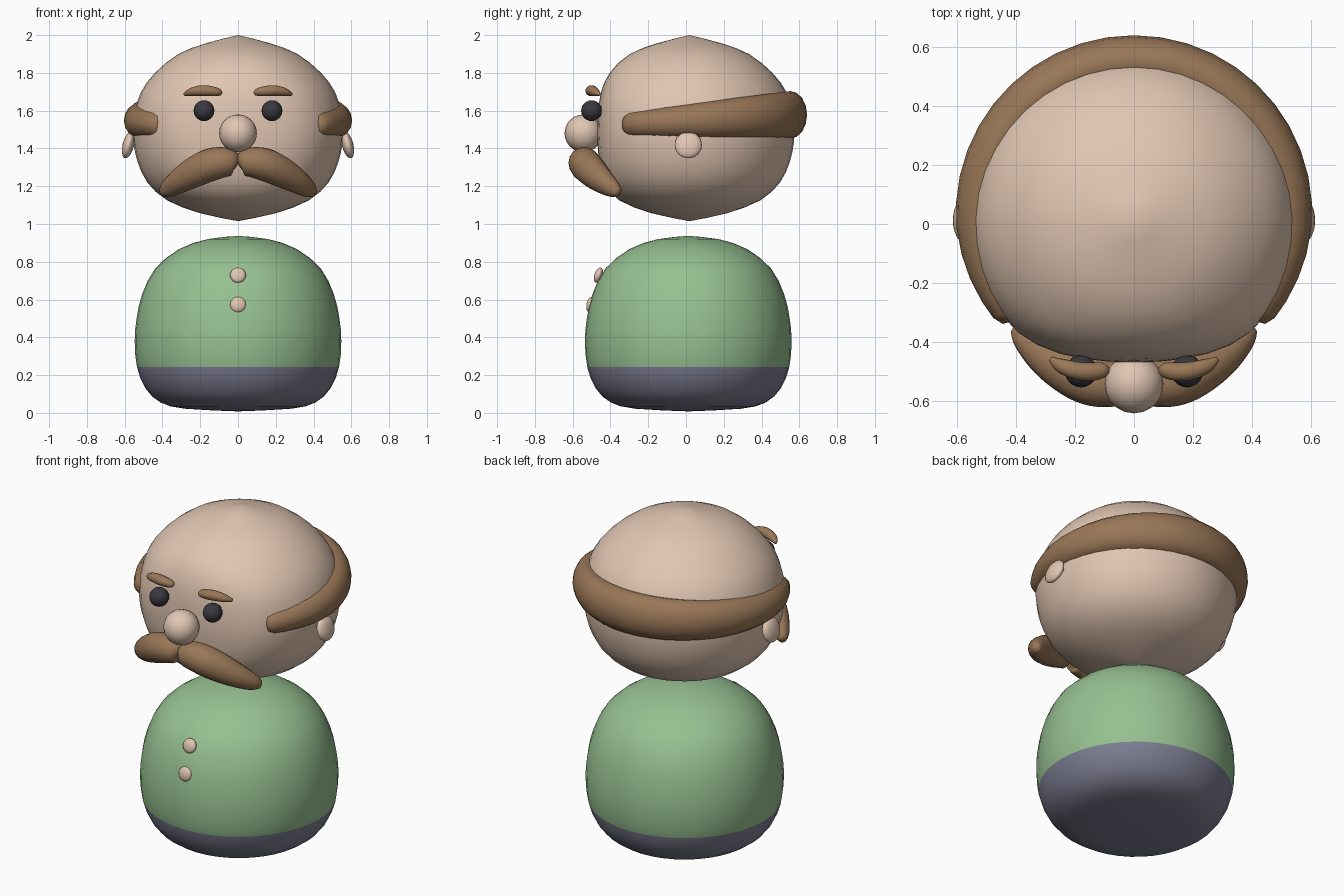
import bpy, bmesh, math
from mathutils import Vector, Matrix

if "Cube" in bpy.data.objects:
    bpy.data.objects.remove(bpy.data.objects["Cube"])


def material(name, rgb):
    m = bpy.data.materials.new(name)
    m.diffuse_color = (*rgb, 1)
    m.use_nodes = True
    m.node_tree.nodes["Principled BSDF"].inputs["Base Color"].default_value = m.diffuse_color
    return m


SKIN = material("skin", (0.75, 0.565, 0.445))
GREEN = material("green_shirt", (0.305, 0.53, 0.283))
NAVY = material("slate_trousers", (0.20, 0.205, 0.28))
HAIR = material("brown_hair", (0.32, 0.185, 0.096))
DARK = material("dark_eye", (0.04, 0.04, 0.05))


def finish(bm, name, mats, mirror=False):
    bmesh.ops.recalc_face_normals(bm, faces=bm.faces)
    me = bpy.data.meshes.new(name)
    for f in bm.faces:
        f.smooth = True
    bm.to_mesh(me)
    bm.free()
    for m in mats:
        me.materials.append(m)
    ob = bpy.data.objects.new(name, me)
    bpy.context.collection.objects.link(ob)
    if mirror:
        mod = ob.modifiers.new("mirror", 'MIRROR')
        mod.use_mirror_merge = False
    return ob


def skin_rings(bm, rings, start, end):
    """Join rings of points into a closed surface with a pole at each end."""
    rows = [[bm.verts.new(p) for p in r] for r in rings]
    n = len(rows[0])
    for a, b in zip(rows, rows[1:]):
        for i in range(n):
            j = (i + 1) % n
            bm.faces.new((a[i], a[j], b[j], b[i]))
    for row, tip in ((rows[0], start), (rows[-1], end)):
        v = bm.verts.new(tip)
        for i in range(n):
            bm.faces.new((row[i], row[(i + 1) % n], v))


def revolve(profile, cy, seg=40):
    """Revolve (radius, z) points; the first and last are the poles."""
    bm = bmesh.new()
    rings = [[(r * math.cos(math.tau * i / seg), cy + r * math.sin(math.tau * i / seg), z)
              for i in range(seg)] for r, z in profile[1:-1]]
    skin_rings(bm, rings, (0, cy, profile[0][1]), (0, cy, profile[-1][1]))
    return bm


def smooth_path(pts, steps=4):
    """Catmull-Rom curve through points of any dimension."""
    pts = [Vector(p) for p in pts]
    ext = [pts[0]] + pts + [pts[-1]]
    out = []
    for k in range(len(pts) - 1):
        a, b, c, d = ext[k:k + 4]
        for s in range(steps):
            t = s / steps
            out.append(0.5 * (2 * b + (c - a) * t + (2 * a - 5 * b + 4 * c - d) * t * t
                              + (3 * b - a - 3 * c + d) * t ** 3))
    return out + [pts[-1]]


def tube(pts, seg=14):
    """Sweep an ellipse along (x, y, z, half_width, half_height) points."""
    bm = bmesh.new()
    pos = [Vector(p[:3]) for p in pts]
    rings = []
    for i, p in enumerate(pts):
        t = (pos[min(i + 1, len(pos) - 1)] - pos[max(i - 1, 0)]).normalized()
        side = t.cross(Vector((0, 0, 1))).normalized()
        up = side.cross(t)
        rings.append([pos[i] + side * p[3] * math.cos(math.tau * k / seg)
                      + up * p[4] * math.sin(math.tau * k / seg) for k in range(seg)])
    t0 = (pos[0] - pos[1]).normalized() * pts[0][3] * 0.2
    t1 = (pos[-1] - pos[-2]).normalized() * pts[-1][3] * 0.3
    skin_rings(bm, rings, pos[0] + t0, pos[-1] + t1)
    return bm


def ball(name, loc, size, mat, rot=(0, 'X'), mirror=False):
    bm = bmesh.new()
    mtx = (Matrix.Translation(loc) @ Matrix.Rotation(math.radians(rot[0]), 4, rot[1])
           @ Matrix.Diagonal((*size, 1)))
    bmesh.ops.create_uvsphere(bm, u_segments=20, v_segments=12, radius=1, matrix=mtx)
    return finish(bm, name, [mat], mirror)


# Body: green shirt above the waist, slate below
bm = revolve(smooth_path([(0, 0.008), (0.28, 0.022), (0.41, 0.055), (0.49, 0.13),
                          (0.535, 0.243), (0.547, 0.38), (0.537, 0.50), (0.507, 0.63),
                          (0.438, 0.765), (0.31, 0.868), (0.16, 0.92), (0, 0.937)], 2), 0.012)
for f in bm.faces:
    f.material_index = 1 if f.calc_center_median().z < 0.243 else 0
finish(bm, "body", [GREEN, NAVY])

# Head: full and rounded with pointed poles and a softly flattened face
CY = 0.018
bm = revolve(smooth_path([(0, 1.015), (0.20, 1.057), (0.375, 1.125), (0.48, 1.22),
                          (0.532, 1.33), (0.553, 1.43), (0.556, 1.51), (0.545, 1.60),
                          (0.513, 1.70), (0.44, 1.80), (0.315, 1.90), (0.17, 1.957),
                          (0, 2.0)], 2), CY)
for v in bm.verts:
    d = -v.co.y - 0.30
    if d > 0:
        v.co.y = -(0.30 + d - 1.2 * d * d)
finish(bm, "head", [SKIN])

# Hair band round the back, taller towards the rear, sinking in at the tips
pts = []
angles = [-39.5, -38.5, -35] + [-28 + 8.4286 * i for i in range(29)] + [215, 218.5, 219.5]
ends = {0: 0.6, 1: 0.86, len(angles) - 2: 0.86, len(angles) - 1: 0.6}
for i, ang in enumerate(angles):
    a = math.radians(ang)
    back = math.sin(a)
    r = 0.517 + (0.018 * back if back > 0 else 0.035 * back)
    x, y = r * math.cos(a), CY + r * math.sin(a)
    h = 0.072 + (y + 0.3) / 0.85 * 0.053
    s = ends.get(i, 1)
    pts.append((x, y, 1.453 + h, 0.088 * s, h * s))
finish(tube(pts, 16), "hair_band", [HAIR])

# Face
ball("nose", (0, -0.543, 1.48), (0.1, 0.1, 0.1), SKIN)
ball("eyes", (0.18, -0.5, 1.6), (0.055, 0.055, 0.055), DARK, mirror=True)
ball("ears", (0.581, 0.012, 1.418), (0.03, 0.072, 0.072), SKIN, (-14, 'Y'), True)
brow = [(0.088, -0.492, 1.690, 0.012, 0.010), (0.105, -0.496, 1.697, 0.026, 0.021),
        (0.15, -0.502, 1.704, 0.031, 0.028), (0.20, -0.497, 1.706, 0.030, 0.028),
        (0.25, -0.48, 1.698, 0.024, 0.021), (0.283, -0.458, 1.687, 0.009, 0.009)]
finish(tube(smooth_path(brow)), "eyebrows", [HAIR], True)
tash = [(0.010, -0.537, 1.315, 0.040, 0.040), (0.025, -0.538, 1.32, 0.066, 0.066),
        (0.08, -0.54, 1.326, 0.082, 0.081), (0.15, -0.53, 1.312, 0.085, 0.087),
        (0.22, -0.50, 1.28, 0.080, 0.083), (0.30, -0.45, 1.234, 0.066, 0.069),
        (0.37, -0.39, 1.188, 0.044, 0.048), (0.400, -0.357, 1.168, 0.022, 0.024)]
finish(tube(smooth_path(tash), 16), "moustache", [HAIR], True)

# Shirt buttons
for i, (y, z, tilt) in enumerate(((-0.464, 0.729, -20), (-0.506, 0.573, -10))):
    ball(f"button_{i + 1}", (0, y, z), (0.042, 0.021, 0.042), SKIN, (tilt, 'X'))
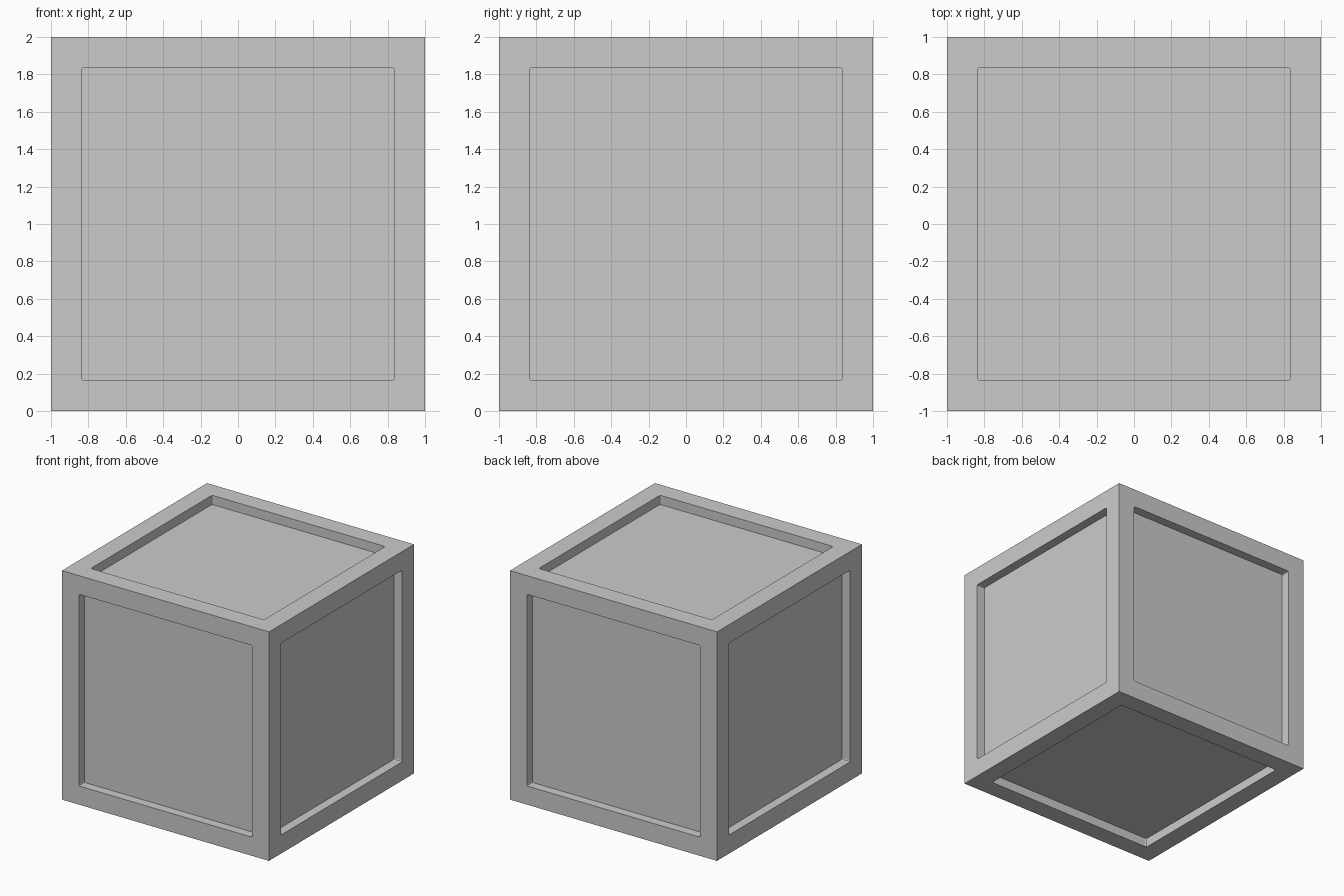
import bpy, bmesh

if "Cube" in bpy.data.objects:
    bpy.data.objects.remove(bpy.data.objects["Cube"])

SIZE = 2.0       # crate edge length
BORDER = 0.163   # frame width round each panel
DEPTH = 0.08     # how far each panel is sunk
CORNER = 0.015   # small rounding of the recess corners

bm = bmesh.new()
bmesh.ops.create_cube(bm, size=SIZE)

# Frame borders: the six original faces become the inner panels
panels = list(bm.faces)
bmesh.ops.inset_individual(bm, faces=panels, thickness=BORDER, use_even_offset=True)

# Sunken panels: extrude each one straight inwards
walls = []
for face in panels:
    inward = -face.normal.copy()
    new = bmesh.ops.extrude_discrete_faces(bm, faces=[face])["faces"][0]
    bmesh.ops.translate(bm, verts=new.verts, vec=inward * DEPTH)
    for v in new.verts:
        walls += [e for e in v.link_edges if e not in new.edges[:]]

# Recess corners: slight rounding
bmesh.ops.bevel(bm, geom=walls, offset=CORNER, segments=2, profile=0.5,
                affect='EDGES')
bmesh.ops.recalc_face_normals(bm, faces=bm.faces)
bmesh.ops.translate(bm, verts=bm.verts, vec=(0, 0, SIZE / 2))

mesh = bpy.data.meshes.new("panelled_crate")
bm.to_mesh(mesh)
bm.free()
crate = bpy.data.objects.new("panelled_crate", mesh)
bpy.context.collection.objects.link(crate)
──────
Filter the data above, keeping only lines that include the string "objects".

if "Cube" in bpy.data.objects:
    bpy.data.objects.remove(bpy.data.objects["Cube"])
    ob = bpy.data.objects.new(name, me)
    bpy.context.collection.objects.link(ob)
if "Cube" in bpy.data.objects:
    bpy.data.objects.remove(bpy.data.objects["Cube"])
crate = bpy.data.objects.new("panelled_crate", mesh)
bpy.context.collection.objects.link(crate)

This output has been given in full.